- The problem -
Please give back word for word the lines of the material below between the line containing "me = bpy.data.meshes.new(name)" and the line containing "for i in range(len(joints)", inclusive.

- Record excerpts -
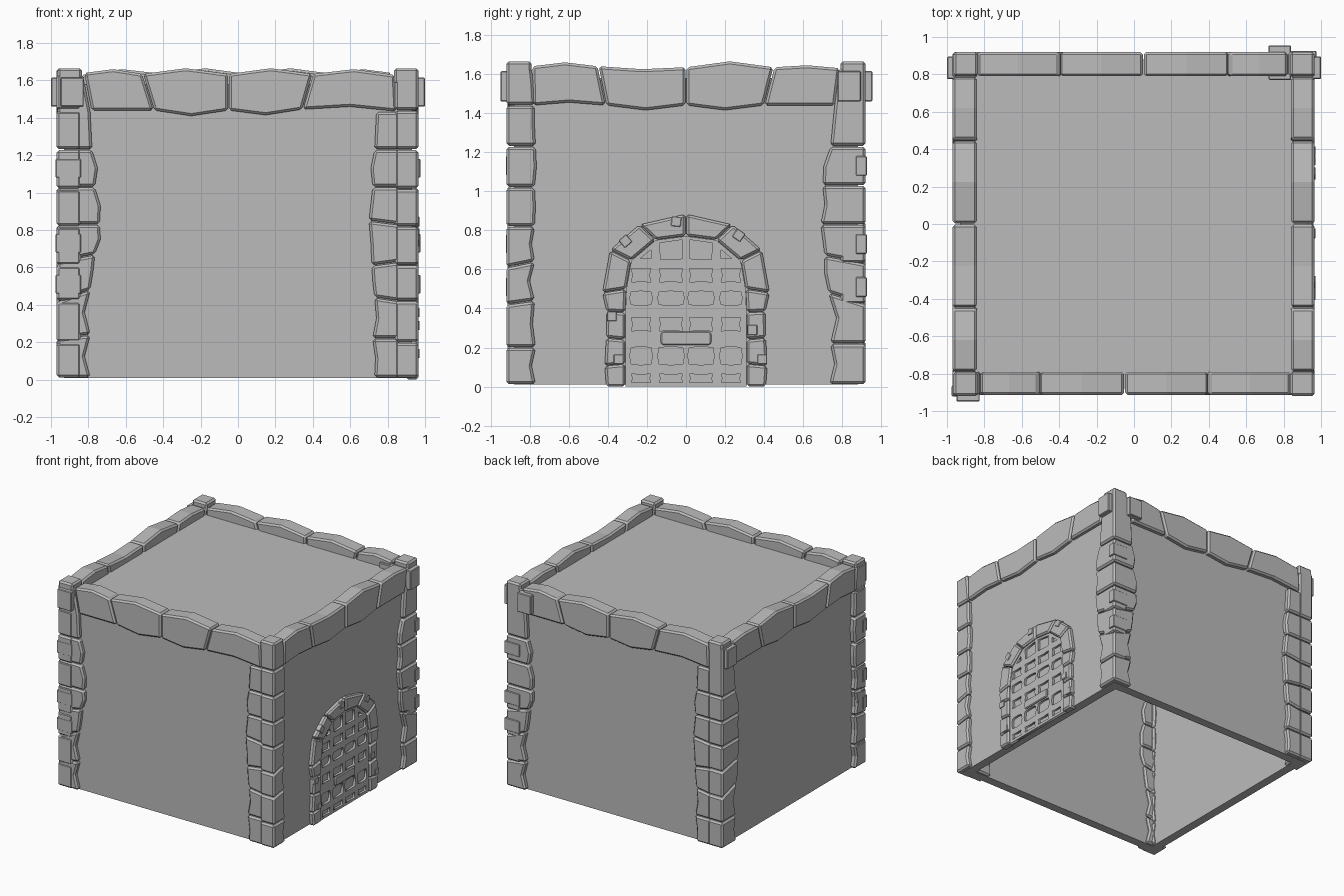
import bpy, bmesh, math
from mathutils import Matrix, Vector

if "Cube" in bpy.data.objects:
    bpy.data.objects.remove(bpy.data.objects["Cube"])

stone_mat = bpy.data.materials.new("grey_stone")
stone_mat.diffuse_color = (0.5, 0.5, 0.5, 1)
stone_mat.use_nodes = True
stone_mat.node_tree.nodes["Principled BSDF"].inputs["Base Color"].default_value = stone_mat.diffuse_color

# Each wall side: horizontal direction, outward direction, inner and outer trim depth
SIDES = {
    "front": (Vector((1, 0, 0)), Vector((0, -1, 0)), 0.79, 0.915),
    "right": (Vector((0, 1, 0)), Vector((1, 0, 0)), 0.84, 0.965),
    "back": (Vector((-1, 0, 0)), Vector((0, 1, 0)), 0.79, 0.92),
    "left": (Vector((0, 1, 0)), Vector((-1, 0, 0)), 0.84, 0.97),
}


def prisms(name, side, polys, n0=None, n1=None, bevel=0.013):
    """Extrude outlines drawn on a wall side into bevelled blocks."""
    u, n, d0, d1 = SIDES[side]
    n0 = d0 if n0 is None else n0
    n1 = d1 if n1 is None else n1
    bm = bmesh.new()
    for pts in polys:
        a = [bm.verts.new(u * p + n * n0 + Vector((0, 0, z))) for p, z in pts]
        b = [bm.verts.new(u * p + n * n1 + Vector((0, 0, z))) for p, z in pts]
        bm.faces.new(a)
        bm.faces.new(b[::-1])
        for i in range(len(pts)):
            j = (i + 1) % len(pts)
            bm.faces.new((a[i], b[i], b[j], a[j]))
    bmesh.ops.recalc_face_normals(bm, faces=bm.faces)
    me = bpy.data.meshes.new(name)
    bm.to_mesh(me)
    bm.free()
    me.materials.append(stone_mat)
    ob = bpy.data.objects.new(name, me)
    bpy.context.collection.objects.link(ob)
    if bevel:
        m = ob.modifiers.new("worn_edges", 'BEVEL')
        m.width, m.segments = bevel, 1
        m.limit_method, m.angle_limit = 'ANGLE', math.radians(35)
    return ob


def rect(u0, u1, z0, z1):
    return [(u0, z0), (u1, z0), (u1, z1), (u0, z1)]


def column(name, side, corner, joints, edge, tilt):
    """Stacked corner stones; edge holds the ragged side at joints and middles."""
    polys, g = [], 0.003
    for i in range(len(joints) - 1):
        z0, z1 = joints[i] + g, joints[i + 1] - g
        t0, t1 = tilt[i], tilt[i + 1]
        e0, em, e1 = edge[2 * i:2 * i + 3]
        polys.append([(corner, z0), (e0, z0 + t0), (em, (z0 + z1 + t0 + t1) / 2),
                      (e1, z1 + t1), (corner, z1)])
    return prisms(name, side, polys)


def trim(name, side, top_u, bot_u, top_z, bot_z):
    """Wavy row of top blocks with slanted joints."""
    polys, g = [], 0.003
    for i in range(len(top_u) - 1):
        t0, t1, b0, b1 = top_u[i] + g, top_u[i + 1] - g, bot_u[i] + g, bot_u[i + 1] - g
        zt, zb = top_z[2 * i:2 * i + 3], bot_z[2 * i:2 * i + 3]
        polys.append([(b0, zb[0]), ((b0 + b1) / 2, zb[1]), (b1, zb[2]),
                      (t1, zt[2]), ((t0 + t1) / 2, zt[1]), (t0, zt[0])])
    return prisms(name, side, polys)


# Plain walls, open at the bottom, with a sunken roof
for s in SIDES:
    long_side = s in ("front", "back")
    half, out = (0.93, 0.88) if long_side else (0.88, 0.93)
    prisms(s + "_wall", s, [rect(-half, half, 0.01, 1.58)], out - 0.07, out, 0)
prisms("roof", "front", [rect(-0.9, 0.9, 1.53, 1.575)], -0.85, 0.85, 0)

# Corner stones and top trim, paired on opposite sides
J = [0.01, 0.22, 0.42, 0.63, 0.83, 1.03, 1.23, 1.635]
for s in ("front", "back"):
    column(s + "_wide_corner_stones", s, -0.965, J,
           [-.79, -.82, -.79, -.82, -.79, -.775, -.765, -.735, -.74, -.735, -.765, -.75,
            -.78, -.79, -.83], [0, .02, .06, .04, 0, 0, 0, 0])
    column(s + "_narrow_corner_stones", s, 0.86, J[:-1] + [1.435],
           [.73, .735, .72, .74, .73, .72, .715, .71, .70, .71, .72, .71, .73, .735, .74],
           [0, 0, .02, -.02, .02, 0, 0, 0])
    trim(s + "_top_trim", s, [-.825, -.51, -.05, .40, .84], [-.785, -.45, -.05, .345, .85],
         [1.64, 1.66, 1.635, 1.665, 1.635, 1.665, 1.635, 1.66, 1.63],
         [1.44, 1.44, 1.44, 1.41, 1.44, 1.415, 1.445, 1.46, 1.435])
    # Small knobs on the corner stones
    d = SIDES[s][3]
    prisms(s + "_knobs", s, [rect(-.975, -.84, z, z + .1) for z in (.46, .68, 1.08)],
           d - 0.05, d + 0.006, 0.004)

JR = [0.01, 0.2, 0.42, 0.61, 0.82, 1.02, 1.23, 1.44, 1.635]
for s in ("right", "left"):
    column(s + "_front_corner_stones", s, -0.92, JR,
           [-.77, -.79, -.77, -.785, -.775, -.80, -.775, -.79, -.775, -.77, -.775, -.765,
            -.77, -.775, -.775, -.78, -.79], [0, 0, .02, .03, 0, 0, 0, 0, 0])
    column(s + "_back_corner_stones", s, 0.92, J,
           [.735, .76, .74, .77, .73, .71, .71, .70, .69, .71, .70, .705, .74, .76, .785],
           [0, 0, .06, .04, 0, 0, 0, 0])
    trim(s + "_top_trim", s, [-.79, -.45, 0, .45, .79], [-.785, -.41, 0, .40, .765],
         [1.64, 1.66, 1.64, 1.625, 1.635, 1.665, 1.635, 1.645, 1.63],
         [1.44, 1.455, 1.44, 1.415, 1.44, 1.415, 1.44, 1.44, 1.44])
    # Projecting stone near the back corner
    prisms(s + "_projecting_stone", s, [rect(.775, .895, 1.46, 1.615)], 0.85, 1.0, 0.005)

prisms("front_projecting_stone", "front", [rect(-.95, -.825, 1.46, 1.615)], 0.8, 0.95, 0.005)
prisms("back_projecting_stone", "back", [rect(-.84, -.72, 1.46, 1.615)], 0.77, 0.955, 0.005)

# Corner caps
for sx in (-1, 1):
    for sy in ("front", "back"):
        prisms(sy + "_corner_cap", sy, [rect(*sorted((sx * .835, sx * .965)), 1.58, 1.665)],
               0.79, 0.92)

# Door arch stones: half the joints, then mirrored
inner = [(-.31, 0), (-.31, .115), (-.31, .24), (-.31, .38), (-.305, .5), (-.28, .645),
         (-.155, .75), (0, .77)]
outer = [(-.41, 0), (-.418, .105), (-.41, .25), (-.408, .385), (-.43, .48), (-.39, .7),
         (-.24, .83), (0, .885)]
arch = []
for sgn in (1, -1):
    for i in range(7):
        q = [inner[i], inner[i + 1], outer[i + 1], outer[i]]
        cu, cz = sum(p[0] for p in q) / 4, sum(p[1] for p in q) / 4
        arch.append([(sgn * (cu + (p - cu) * .97), cz + (z - cz) * (1 if i == 0 else .97))
                     for p, z in q])
prisms("door_arch_stones", "right", arch, 0.9, 0.965, 0.012)

# Small chips on the arch stones
chips = []
for cu, cz, ang in ((-.05, .845, -.1), (-.31, .745, .7), (.27, .775, -.6), (-.38, .36, 0),
                    (.34, .29, 0), (-.345, .14, 0), (.39, .14, 0)):
    c, s = math.cos(ang), math.sin(ang)
    chips.append([(cu + c * a - s * b, cz + s * a + c * b)
                  for a, b in ((-.025, -.025), (.025, -.025), (.025, .025), (-.025, .025))])
prisms("arch_chips", "right", chips, 0.94, 0.971, 0.003)

# Door lattice: an arched plate pierced by rough openings
outline = inner + [(-p, z) for p, z in inner[-2::-1]]
rows = [(.02, .065), (.115, .2), (.285, .355), (.42, .485), (.535, .605)]
cells = []
for k, (z0, z1) in enumerate(rows):
    for c, hw in ((-.23, .05), (-.077, .06), (.077, .06), (.23, .05)):
        w = 0.008 if (k % 2) else -0.008
        zm = (z0 + z1) / 2
        cells.append([(c - hw, z0), (c, z0 - w / 2), (c + hw, z0), (c + hw + w, zm),
                      (c + hw, z1), (c, z1 + w / 2), (c - hw, z1), (c - hw - w, zm)])
for s in (-1, 1):
    cells.append([(s * .018, .655), (s * .13, .65), (s * .135, .735), (s * .018, .752)])
    cells.append([(s * .18, .655), (s * .235, .655), (s * .18, .70)])
cu = bpy.data.curves.new("door_lattice", 'CURVE')
cu.dimensions, cu.fill_mode, cu.extrude = '2D', 'BOTH', 0.012
for pts in [outline] + cells:
    sp = cu.splines.new('POLY')
    sp.points.add(len(pts) - 1)
    for q, (p, z) in zip(sp.points, pts):
        q.co = (p, z, 0, 1)
    sp.use_cyclic_u = True
cu.materials.append(stone_mat)
lattice = bpy.data.objects.new("door_lattice", cu)
bpy.context.collection.objects.link(lattice)
lattice.matrix_world = Matrix(((0, 0, 1, 0.936), (1, 0, 0, 0), (0, 1, 0, 0), (0, 0, 0, 1)))
bpy.context.view_layer.objects.active = lattice
lattice.select_set(True)
bpy.ops.object.convert(target='MESH')

# Door handle bar
h = [(-.13, .225), (-.12, .213), (.12, .213), (.13, .225), (.13, .27), (.12, .282),
     (-.12, .282), (-.13, .27)]
prisms("door_handle", "right", [h], 0.93, 0.96, 0.006)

- Output below -
    me = bpy.data.meshes.new(name)
    bm.to_mesh(me)
    bm.free()
    me.materials.append(stone_mat)
    ob = bpy.data.objects.new(name, me)
    bpy.context.collection.objects.link(ob)
    if bevel:
        m = ob.modifiers.new("worn_edges", 'BEVEL')
        m.width, m.segments = bevel, 1
        m.limit_method, m.angle_limit = 'ANGLE', math.radians(35)
    return ob


def rect(u0, u1, z0, z1):
    return [(u0, z0), (u1, z0), (u1, z1), (u0, z1)]


def column(name, side, corner, joints, edge, tilt):
    """Stacked corner stones; edge holds the ragged side at joints and middles."""
    polys, g = [], 0.003
    for i in range(len(joints) - 1):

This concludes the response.